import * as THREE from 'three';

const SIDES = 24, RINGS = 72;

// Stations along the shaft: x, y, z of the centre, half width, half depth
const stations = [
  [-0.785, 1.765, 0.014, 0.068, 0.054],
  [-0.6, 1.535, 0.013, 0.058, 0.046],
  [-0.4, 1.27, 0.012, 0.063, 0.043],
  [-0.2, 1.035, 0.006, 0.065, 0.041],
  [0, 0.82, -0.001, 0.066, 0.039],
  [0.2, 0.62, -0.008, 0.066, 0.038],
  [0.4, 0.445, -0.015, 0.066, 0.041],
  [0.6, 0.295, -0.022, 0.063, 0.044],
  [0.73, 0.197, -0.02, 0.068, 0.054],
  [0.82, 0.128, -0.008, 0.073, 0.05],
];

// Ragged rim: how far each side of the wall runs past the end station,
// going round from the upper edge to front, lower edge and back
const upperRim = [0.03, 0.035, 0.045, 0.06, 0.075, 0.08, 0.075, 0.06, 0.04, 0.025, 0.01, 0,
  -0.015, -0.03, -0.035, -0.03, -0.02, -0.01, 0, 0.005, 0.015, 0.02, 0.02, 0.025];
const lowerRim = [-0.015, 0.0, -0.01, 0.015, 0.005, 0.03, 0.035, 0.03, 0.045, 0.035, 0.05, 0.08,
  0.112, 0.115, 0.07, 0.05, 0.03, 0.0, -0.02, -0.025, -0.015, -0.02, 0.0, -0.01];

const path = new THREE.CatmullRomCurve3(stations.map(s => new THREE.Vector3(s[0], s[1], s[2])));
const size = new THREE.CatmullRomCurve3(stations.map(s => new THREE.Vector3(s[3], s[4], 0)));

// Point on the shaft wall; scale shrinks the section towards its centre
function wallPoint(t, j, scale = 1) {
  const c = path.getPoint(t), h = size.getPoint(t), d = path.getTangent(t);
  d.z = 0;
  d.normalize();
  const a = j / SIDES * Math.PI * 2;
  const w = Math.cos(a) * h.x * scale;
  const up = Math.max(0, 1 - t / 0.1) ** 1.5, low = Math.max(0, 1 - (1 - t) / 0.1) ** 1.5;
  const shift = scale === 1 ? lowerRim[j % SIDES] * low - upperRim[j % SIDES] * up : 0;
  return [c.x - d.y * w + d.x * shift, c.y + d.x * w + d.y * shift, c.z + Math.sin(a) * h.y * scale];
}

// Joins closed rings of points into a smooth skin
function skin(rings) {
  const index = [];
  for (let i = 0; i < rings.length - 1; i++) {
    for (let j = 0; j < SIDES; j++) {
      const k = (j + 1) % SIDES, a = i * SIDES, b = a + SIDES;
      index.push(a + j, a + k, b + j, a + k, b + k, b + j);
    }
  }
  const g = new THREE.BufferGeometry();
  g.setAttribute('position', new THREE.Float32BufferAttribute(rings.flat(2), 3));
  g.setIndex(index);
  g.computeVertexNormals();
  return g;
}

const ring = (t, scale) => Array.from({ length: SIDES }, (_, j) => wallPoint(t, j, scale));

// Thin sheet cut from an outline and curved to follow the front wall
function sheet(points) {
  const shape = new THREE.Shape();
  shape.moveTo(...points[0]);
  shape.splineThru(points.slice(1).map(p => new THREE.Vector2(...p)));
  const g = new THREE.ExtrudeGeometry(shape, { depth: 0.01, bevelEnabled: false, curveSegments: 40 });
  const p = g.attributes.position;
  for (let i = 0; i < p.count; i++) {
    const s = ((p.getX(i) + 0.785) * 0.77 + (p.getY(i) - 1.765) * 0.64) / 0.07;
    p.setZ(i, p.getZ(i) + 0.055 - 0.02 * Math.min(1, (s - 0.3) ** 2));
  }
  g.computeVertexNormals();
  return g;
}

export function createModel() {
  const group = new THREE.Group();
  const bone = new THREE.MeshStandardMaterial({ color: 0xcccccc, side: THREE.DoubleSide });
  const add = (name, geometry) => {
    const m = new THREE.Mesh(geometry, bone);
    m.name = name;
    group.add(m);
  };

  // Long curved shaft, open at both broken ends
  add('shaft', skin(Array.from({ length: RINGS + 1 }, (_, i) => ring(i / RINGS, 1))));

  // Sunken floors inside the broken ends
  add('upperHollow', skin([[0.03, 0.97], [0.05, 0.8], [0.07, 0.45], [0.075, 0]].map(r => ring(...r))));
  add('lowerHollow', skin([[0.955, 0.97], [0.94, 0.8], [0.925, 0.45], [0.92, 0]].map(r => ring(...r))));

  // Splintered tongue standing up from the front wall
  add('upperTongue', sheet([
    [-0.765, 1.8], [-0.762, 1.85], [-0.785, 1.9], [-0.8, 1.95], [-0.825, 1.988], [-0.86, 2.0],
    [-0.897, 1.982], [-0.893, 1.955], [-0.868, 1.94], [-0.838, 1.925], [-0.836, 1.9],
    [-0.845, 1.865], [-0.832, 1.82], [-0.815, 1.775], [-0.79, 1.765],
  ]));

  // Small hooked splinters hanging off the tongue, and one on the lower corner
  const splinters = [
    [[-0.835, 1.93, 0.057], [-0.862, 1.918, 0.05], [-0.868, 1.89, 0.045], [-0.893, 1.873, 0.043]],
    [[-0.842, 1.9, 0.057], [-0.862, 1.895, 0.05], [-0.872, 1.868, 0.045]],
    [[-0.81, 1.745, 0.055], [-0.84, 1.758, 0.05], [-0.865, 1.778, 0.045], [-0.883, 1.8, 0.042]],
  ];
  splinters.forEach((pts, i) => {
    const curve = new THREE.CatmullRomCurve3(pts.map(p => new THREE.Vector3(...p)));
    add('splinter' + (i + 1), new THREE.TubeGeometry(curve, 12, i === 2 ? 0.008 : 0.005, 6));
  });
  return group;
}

══════════════════════════════

▸ **Exercise**: Make an exact copy of all the lines above.

▸ **Answer box**:
import * as THREE from 'three';

const SIDES = 24, RINGS = 72;

// Stations along the shaft: x, y, z of the centre, half width, half depth
const stations = [
  [-0.785, 1.765, 0.014, 0.068, 0.054],
  [-0.6, 1.535, 0.013, 0.058, 0.046],
  [-0.4, 1.27, 0.012, 0.063, 0.043],
  [-0.2, 1.035, 0.006, 0.065, 0.041],
  [0, 0.82, -0.001, 0.066, 0.039],
  [0.2, 0.62, -0.008, 0.066, 0.038],
  [0.4, 0.445, -0.015, 0.066, 0.041],
  [0.6, 0.295, -0.022, 0.063, 0.044],
  [0.73, 0.197, -0.02, 0.068, 0.054],
  [0.82, 0.128, -0.008, 0.073, 0.05],
];

// Ragged rim: how far each side of the wall runs past the end station,
// going round from the upper edge to front, lower edge and back
const upperRim = [0.03, 0.035, 0.045, 0.06, 0.075, 0.08, 0.075, 0.06, 0.04, 0.025, 0.01, 0,
  -0.015, -0.03, -0.035, -0.03, -0.02, -0.01, 0, 0.005, 0.015, 0.02, 0.02, 0.025];
const lowerRim = [-0.015, 0.0, -0.01, 0.015, 0.005, 0.03, 0.035, 0.03, 0.045, 0.035, 0.05, 0.08,
  0.112, 0.115, 0.07, 0.05, 0.03, 0.0, -0.02, -0.025, -0.015, -0.02, 0.0, -0.01];

const path = new THREE.CatmullRomCurve3(stations.map(s => new THREE.Vector3(s[0], s[1], s[2])));
const size = new THREE.CatmullRomCurve3(stations.map(s => new THREE.Vector3(s[3], s[4], 0)));

// Point on the shaft wall; scale shrinks the section towards its centre
function wallPoint(t, j, scale = 1) {
  const c = path.getPoint(t), h = size.getPoint(t), d = path.getTangent(t);
  d.z = 0;
  d.normalize();
  const a = j / SIDES * Math.PI * 2;
  const w = Math.cos(a) * h.x * scale;
  const up = Math.max(0, 1 - t / 0.1) ** 1.5, low = Math.max(0, 1 - (1 - t) / 0.1) ** 1.5;
  const shift = scale === 1 ? lowerRim[j % SIDES] * low - upperRim[j % SIDES] * up : 0;
  return [c.x - d.y * w + d.x * shift, c.y + d.x * w + d.y * shift, c.z + Math.sin(a) * h.y * scale];
}

// Joins closed rings of points into a smooth skin
function skin(rings) {
  const index = [];
  for (let i = 0; i < rings.length - 1; i++) {
    for (let j = 0; j < SIDES; j++) {
      const k = (j + 1) % SIDES, a = i * SIDES, b = a + SIDES;
      index.push(a + j, a + k, b + j, a + k, b + k, b + j);
    }
  }
  const g = new THREE.BufferGeometry();
  g.setAttribute('position', new THREE.Float32BufferAttribute(rings.flat(2), 3));
  g.setIndex(index);
  g.computeVertexNormals();
  return g;
}

const ring = (t, scale) => Array.from({ length: SIDES }, (_, j) => wallPoint(t, j, scale));

// Thin sheet cut from an outline and curved to follow the front wall
function sheet(points) {
  const shape = new THREE.Shape();
  shape.moveTo(...points[0]);
  shape.splineThru(points.slice(1).map(p => new THREE.Vector2(...p)));
  const g = new THREE.ExtrudeGeometry(shape, { depth: 0.01, bevelEnabled: false, curveSegments: 40 });
  const p = g.attributes.position;
  for (let i = 0; i < p.count; i++) {
    const s = ((p.getX(i) + 0.785) * 0.77 + (p.getY(i) - 1.765) * 0.64) / 0.07;
    p.setZ(i, p.getZ(i) + 0.055 - 0.02 * Math.min(1, (s - 0.3) ** 2));
  }
  g.computeVertexNormals();
  return g;
}

export function createModel() {
  const group = new THREE.Group();
  const bone = new THREE.MeshStandardMaterial({ color: 0xcccccc, side: THREE.DoubleSide });
  const add = (name, geometry) => {
    const m = new THREE.Mesh(geometry, bone);
    m.name = name;
    group.add(m);
  };

  // Long curved shaft, open at both broken ends
  add('shaft', skin(Array.from({ length: RINGS + 1 }, (_, i) => ring(i / RINGS, 1))));

  // Sunken floors inside the broken ends
  add('upperHollow', skin([[0.03, 0.97], [0.05, 0.8], [0.07, 0.45], [0.075, 0]].map(r => ring(...r))));
  add('lowerHollow', skin([[0.955, 0.97], [0.94, 0.8], [0.925, 0.45], [0.92, 0]].map(r => ring(...r))));

  // Splintered tongue standing up from the front wall
  add('upperTongue', sheet([
    [-0.765, 1.8], [-0.762, 1.85], [-0.785, 1.9], [-0.8, 1.95], [-0.825, 1.988], [-0.86, 2.0],
    [-0.897, 1.982], [-0.893, 1.955], [-0.868, 1.94], [-0.838, 1.925], [-0.836, 1.9],
    [-0.845, 1.865], [-0.832, 1.82], [-0.815, 1.775], [-0.79, 1.765],
  ]));

  // Small hooked splinters hanging off the tongue, and one on the lower corner
  const splinters = [
    [[-0.835, 1.93, 0.057], [-0.862, 1.918, 0.05], [-0.868, 1.89, 0.045], [-0.893, 1.873, 0.043]],
    [[-0.842, 1.9, 0.057], [-0.862, 1.895, 0.05], [-0.872, 1.868, 0.045]],
    [[-0.81, 1.745, 0.055], [-0.84, 1.758, 0.05], [-0.865, 1.778, 0.045], [-0.883, 1.8, 0.042]],
  ];
  splinters.forEach((pts, i) => {
    const curve = new THREE.CatmullRomCurve3(pts.map(p => new THREE.Vector3(...p)));
    add('splinter' + (i + 1), new THREE.TubeGeometry(curve, 12, i === 2 ? 0.008 : 0.005, 6));
  });
  return group;
}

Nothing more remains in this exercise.